Yet there is still a vestigial sympathy for Conservatism in the leafier parts of Victoria Road and Seabank Road, one that is largely absent from Islington North. Perhaps Theresa May’s diligence in dealing with families affected by the Hillsborough disaster, which was mentioned frequently when I asked people for their opinion of the new Prime Minister, is sufficiently well regarded here that it is beginning to erode the Thatcherite taint still hanging over the Tory rosette on Merseyside.

However, it is not just Labour politics that is proving increasingly capable of weathering the journey across the Mersey. In Westminster, the chatter is that Militant – driven out of Labour in the 1980s, though most of its members continued to live and work on Merseyside – is back as a force in the city’s constituencies, and that many of its members have moved out and retired to New Brighton. Their influence is blamed for the series of damaging stories that slipped out of Wallasey in the days after Eagle declared her candidacy.

“There’s a reason why they’re so good at getting themselves on the national news and in the papers,” one MP tells me. “It’s that they’ve done all this before.”

***

The perception that Eagle “lost control” of her local party, as well as a disastrous campaign launch, led to support from fellow MPs ebbing away from her. It went instead to Owen Smith, the MP for Pontypridd, a little-known figure outside Westminster, but one who has long been talked of as a possible Labour leader inside it.

Smith’s great strength, at least according to some of his backers, is that he is a blank canvas. Certainly, as with Corbyn in Islington, there was a widespread perception in Wallasey that Eagle was not cast from the material from which leaders are made. Smith at least had the advantage of introducing himself to voters on his own terms.

His slim hopes of defeating Corbyn rest on two planks. First, the idea that a fresh face might yet convince wavering members that he could win a general election.

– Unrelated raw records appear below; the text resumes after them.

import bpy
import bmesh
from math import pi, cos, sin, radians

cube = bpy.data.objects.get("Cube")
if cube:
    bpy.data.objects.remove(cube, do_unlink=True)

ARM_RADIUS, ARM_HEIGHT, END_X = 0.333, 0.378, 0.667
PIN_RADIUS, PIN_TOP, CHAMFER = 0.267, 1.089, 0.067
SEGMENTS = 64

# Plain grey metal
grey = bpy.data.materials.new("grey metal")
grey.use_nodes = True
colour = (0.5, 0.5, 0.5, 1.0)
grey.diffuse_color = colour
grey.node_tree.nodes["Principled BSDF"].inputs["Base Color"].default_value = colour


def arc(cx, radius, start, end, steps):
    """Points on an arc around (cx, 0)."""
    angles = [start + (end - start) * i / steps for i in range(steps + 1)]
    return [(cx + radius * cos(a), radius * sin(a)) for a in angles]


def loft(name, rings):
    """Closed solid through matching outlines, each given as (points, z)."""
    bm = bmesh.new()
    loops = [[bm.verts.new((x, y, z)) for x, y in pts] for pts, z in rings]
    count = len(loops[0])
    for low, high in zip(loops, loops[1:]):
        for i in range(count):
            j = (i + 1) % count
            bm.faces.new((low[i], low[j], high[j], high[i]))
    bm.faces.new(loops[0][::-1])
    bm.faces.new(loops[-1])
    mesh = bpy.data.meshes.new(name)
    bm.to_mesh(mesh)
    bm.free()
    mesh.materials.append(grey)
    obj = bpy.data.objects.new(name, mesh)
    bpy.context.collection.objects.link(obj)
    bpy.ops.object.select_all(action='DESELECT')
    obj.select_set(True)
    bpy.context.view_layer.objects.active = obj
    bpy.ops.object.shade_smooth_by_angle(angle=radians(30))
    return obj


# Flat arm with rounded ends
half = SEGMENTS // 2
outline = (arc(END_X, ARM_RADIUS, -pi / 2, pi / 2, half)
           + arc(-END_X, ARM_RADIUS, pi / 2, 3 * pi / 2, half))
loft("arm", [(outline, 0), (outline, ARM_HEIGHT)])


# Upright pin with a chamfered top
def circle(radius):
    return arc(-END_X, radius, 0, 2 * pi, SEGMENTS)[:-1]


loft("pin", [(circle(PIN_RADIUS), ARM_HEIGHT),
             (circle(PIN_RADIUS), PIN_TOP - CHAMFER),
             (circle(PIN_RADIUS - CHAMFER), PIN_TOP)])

A vote for him rather than Corbyn can therefore be seen as a vote against the Conservatives. Second, he is willing to call for a second European referendum. Among Labour Party activists, who backed staying in the European Union by 90/10 per cent, that is a compelling offer.

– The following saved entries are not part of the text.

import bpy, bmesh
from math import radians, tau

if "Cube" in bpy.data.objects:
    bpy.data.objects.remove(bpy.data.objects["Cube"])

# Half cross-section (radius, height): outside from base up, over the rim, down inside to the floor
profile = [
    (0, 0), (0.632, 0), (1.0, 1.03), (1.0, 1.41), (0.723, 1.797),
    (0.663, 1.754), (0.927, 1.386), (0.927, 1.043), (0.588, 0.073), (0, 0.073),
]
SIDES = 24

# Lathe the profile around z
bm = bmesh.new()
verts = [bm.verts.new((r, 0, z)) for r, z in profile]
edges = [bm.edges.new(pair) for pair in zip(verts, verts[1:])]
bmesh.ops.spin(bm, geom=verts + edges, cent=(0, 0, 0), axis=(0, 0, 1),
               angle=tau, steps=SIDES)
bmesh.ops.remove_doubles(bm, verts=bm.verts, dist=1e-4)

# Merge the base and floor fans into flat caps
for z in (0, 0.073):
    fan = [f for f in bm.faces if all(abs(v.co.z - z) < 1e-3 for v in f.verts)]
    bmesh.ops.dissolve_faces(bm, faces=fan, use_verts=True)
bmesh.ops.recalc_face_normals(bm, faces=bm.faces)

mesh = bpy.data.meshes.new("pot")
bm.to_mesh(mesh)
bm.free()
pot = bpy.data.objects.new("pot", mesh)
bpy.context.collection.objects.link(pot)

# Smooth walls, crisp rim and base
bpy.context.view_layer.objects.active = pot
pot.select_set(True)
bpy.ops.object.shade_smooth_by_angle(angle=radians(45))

In Islington and Wallasey, both of which voted Remain (and both of which still have  houses flying the flag of the European Union when I visit), that message also has wider appeal. But in Smith’s own seat, a second referendum is a tougher sell. The Valleys voted to leave by a near-identical margin to the country at large. No one to whom I spoke was enthused about replaying the referendum.

Smith’s status as a “blank slate” will only be useful if he manages to write something appealing on it over the course of this summer. It is also possible he could just remain largely unknown and undefined.

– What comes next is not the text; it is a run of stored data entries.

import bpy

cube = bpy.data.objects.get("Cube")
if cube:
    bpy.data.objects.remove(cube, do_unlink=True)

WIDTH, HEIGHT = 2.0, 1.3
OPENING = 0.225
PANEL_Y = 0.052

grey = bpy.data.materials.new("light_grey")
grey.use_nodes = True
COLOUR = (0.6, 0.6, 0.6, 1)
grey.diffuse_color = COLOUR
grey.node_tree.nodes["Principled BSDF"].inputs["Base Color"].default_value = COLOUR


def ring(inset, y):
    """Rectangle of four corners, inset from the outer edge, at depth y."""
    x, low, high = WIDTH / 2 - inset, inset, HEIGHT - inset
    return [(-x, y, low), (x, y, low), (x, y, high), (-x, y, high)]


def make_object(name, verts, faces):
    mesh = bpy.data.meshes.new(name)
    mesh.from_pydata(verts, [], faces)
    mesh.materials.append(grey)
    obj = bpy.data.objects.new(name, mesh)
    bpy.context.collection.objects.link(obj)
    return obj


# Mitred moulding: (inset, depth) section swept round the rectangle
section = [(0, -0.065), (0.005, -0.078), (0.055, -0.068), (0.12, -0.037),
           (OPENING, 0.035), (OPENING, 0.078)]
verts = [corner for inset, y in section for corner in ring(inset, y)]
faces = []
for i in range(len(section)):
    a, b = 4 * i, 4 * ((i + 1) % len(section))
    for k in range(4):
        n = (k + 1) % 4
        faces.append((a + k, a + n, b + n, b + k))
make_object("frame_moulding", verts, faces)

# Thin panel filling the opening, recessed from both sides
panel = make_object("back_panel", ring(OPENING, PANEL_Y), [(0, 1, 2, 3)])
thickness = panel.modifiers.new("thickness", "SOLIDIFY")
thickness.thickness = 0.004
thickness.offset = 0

Travelling around the country, I became accustomed to explaining who he is. Even at my hotel in Cardiff, which borders his constituency, the name “Owen Smith” was met with blank looks.

Unfortunately, the habit proved hard to break once I was in Pontypridd, resulting in an awkward scene in the back of a taxi. “I know who my MP is,” my driver said angrily, before launching into a lengthy diatribe about the arrogance of London-based journalists and a London-led Labour Party. The accent had changed, the setting was more confrontational, but the story remained the same as in Islington and Wallasey: he was convinced of neither Jeremy Corbyn’s nor Angela Eagle’s ability to fight and win an election. “That voice? In a room with Putin?” he said of Eagle. Then he said something unexpected. “But I’ll tell you what – they need a change from Jeremy Corbyn – and why not Owen Smith?”

“Why not Owen Smith?” As much as they might wish to deny it, that is the message with which Corbyn’s critics will try to take back control of the Labour Party. It is a message that feels unlikely to move or inspire. As I catch the train back to London, I reflect that those who want to convince Labour activists to give up Jeremy Corbyn – and what they feel he represents – need to offer them something compelling in return. No one puts “Vote for the lesser of two evils” on a banner.

Stephen Bush is special correspondent at the New Statesman. He usually writes about politics. 

This article first appeared in the 28 July 2016 issue of the New Statesman, Summer Double Issue